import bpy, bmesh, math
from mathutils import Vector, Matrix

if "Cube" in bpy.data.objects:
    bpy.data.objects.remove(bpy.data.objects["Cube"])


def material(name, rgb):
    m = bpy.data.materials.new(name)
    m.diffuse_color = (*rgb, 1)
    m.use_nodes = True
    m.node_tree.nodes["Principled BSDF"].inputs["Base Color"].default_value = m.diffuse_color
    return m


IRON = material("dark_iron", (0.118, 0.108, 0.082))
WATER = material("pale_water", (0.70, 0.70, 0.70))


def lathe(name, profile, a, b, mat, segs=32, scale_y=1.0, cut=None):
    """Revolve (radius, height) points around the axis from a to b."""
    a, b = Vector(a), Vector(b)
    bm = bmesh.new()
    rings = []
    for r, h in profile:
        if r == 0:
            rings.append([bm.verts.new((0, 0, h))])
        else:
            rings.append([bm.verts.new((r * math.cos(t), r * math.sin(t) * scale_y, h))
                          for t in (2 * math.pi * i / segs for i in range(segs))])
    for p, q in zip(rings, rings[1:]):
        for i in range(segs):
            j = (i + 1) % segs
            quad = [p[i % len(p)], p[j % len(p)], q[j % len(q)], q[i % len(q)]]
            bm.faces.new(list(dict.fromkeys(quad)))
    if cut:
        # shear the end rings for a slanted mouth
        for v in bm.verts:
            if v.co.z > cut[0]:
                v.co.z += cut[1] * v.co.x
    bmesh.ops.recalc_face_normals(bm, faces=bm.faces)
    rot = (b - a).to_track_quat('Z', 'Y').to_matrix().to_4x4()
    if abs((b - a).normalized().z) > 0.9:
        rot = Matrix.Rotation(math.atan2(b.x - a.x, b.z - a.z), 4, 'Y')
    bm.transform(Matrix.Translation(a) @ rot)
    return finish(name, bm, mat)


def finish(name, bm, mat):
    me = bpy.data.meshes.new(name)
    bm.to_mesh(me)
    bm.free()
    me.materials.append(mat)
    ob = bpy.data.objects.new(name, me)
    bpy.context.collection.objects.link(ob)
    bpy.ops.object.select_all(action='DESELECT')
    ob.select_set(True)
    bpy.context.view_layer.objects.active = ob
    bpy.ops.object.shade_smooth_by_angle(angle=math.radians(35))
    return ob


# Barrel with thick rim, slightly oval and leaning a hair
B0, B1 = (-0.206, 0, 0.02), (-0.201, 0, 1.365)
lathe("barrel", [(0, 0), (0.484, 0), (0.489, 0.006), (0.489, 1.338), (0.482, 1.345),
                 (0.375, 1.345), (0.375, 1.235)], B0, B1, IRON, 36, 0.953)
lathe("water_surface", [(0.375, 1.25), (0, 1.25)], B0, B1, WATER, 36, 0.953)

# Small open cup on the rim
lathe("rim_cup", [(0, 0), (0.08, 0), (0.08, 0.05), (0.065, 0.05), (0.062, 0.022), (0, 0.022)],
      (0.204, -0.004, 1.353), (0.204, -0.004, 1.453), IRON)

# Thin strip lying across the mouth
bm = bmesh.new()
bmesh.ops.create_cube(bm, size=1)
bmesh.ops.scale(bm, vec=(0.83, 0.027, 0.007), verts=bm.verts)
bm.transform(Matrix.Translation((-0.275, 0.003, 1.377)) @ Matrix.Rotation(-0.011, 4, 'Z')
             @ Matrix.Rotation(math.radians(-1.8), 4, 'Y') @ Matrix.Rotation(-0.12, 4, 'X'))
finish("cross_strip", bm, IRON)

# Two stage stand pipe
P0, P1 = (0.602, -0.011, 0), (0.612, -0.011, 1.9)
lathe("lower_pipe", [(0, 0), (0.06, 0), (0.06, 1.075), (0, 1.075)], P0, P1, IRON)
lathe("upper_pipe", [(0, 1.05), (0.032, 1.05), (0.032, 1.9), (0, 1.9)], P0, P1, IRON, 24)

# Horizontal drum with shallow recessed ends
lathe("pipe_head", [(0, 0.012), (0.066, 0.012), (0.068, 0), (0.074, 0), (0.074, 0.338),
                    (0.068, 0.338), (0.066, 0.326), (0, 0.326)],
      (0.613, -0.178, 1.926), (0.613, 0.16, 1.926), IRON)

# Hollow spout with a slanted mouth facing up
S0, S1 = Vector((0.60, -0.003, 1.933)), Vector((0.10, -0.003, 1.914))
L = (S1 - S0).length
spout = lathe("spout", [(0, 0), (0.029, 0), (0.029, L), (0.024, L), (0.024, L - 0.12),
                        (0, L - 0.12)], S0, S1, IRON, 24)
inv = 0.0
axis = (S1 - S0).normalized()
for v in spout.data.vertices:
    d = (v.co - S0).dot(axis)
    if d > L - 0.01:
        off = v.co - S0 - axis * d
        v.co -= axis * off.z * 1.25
────────
TASK DIRECTIONS
Copy out every line of the material above that contains the string "bmesh".

ANSWER TO THE PROBLEM
import bpy, bmesh, math
    bm = bmesh.new()
    bmesh.ops.recalc_face_normals(bm, faces=bm.faces)
bm = bmesh.new()
bmesh.ops.create_cube(bm, size=1)
bmesh.ops.scale(bm, vec=(0.83, 0.027, 0.007), verts=bm.verts)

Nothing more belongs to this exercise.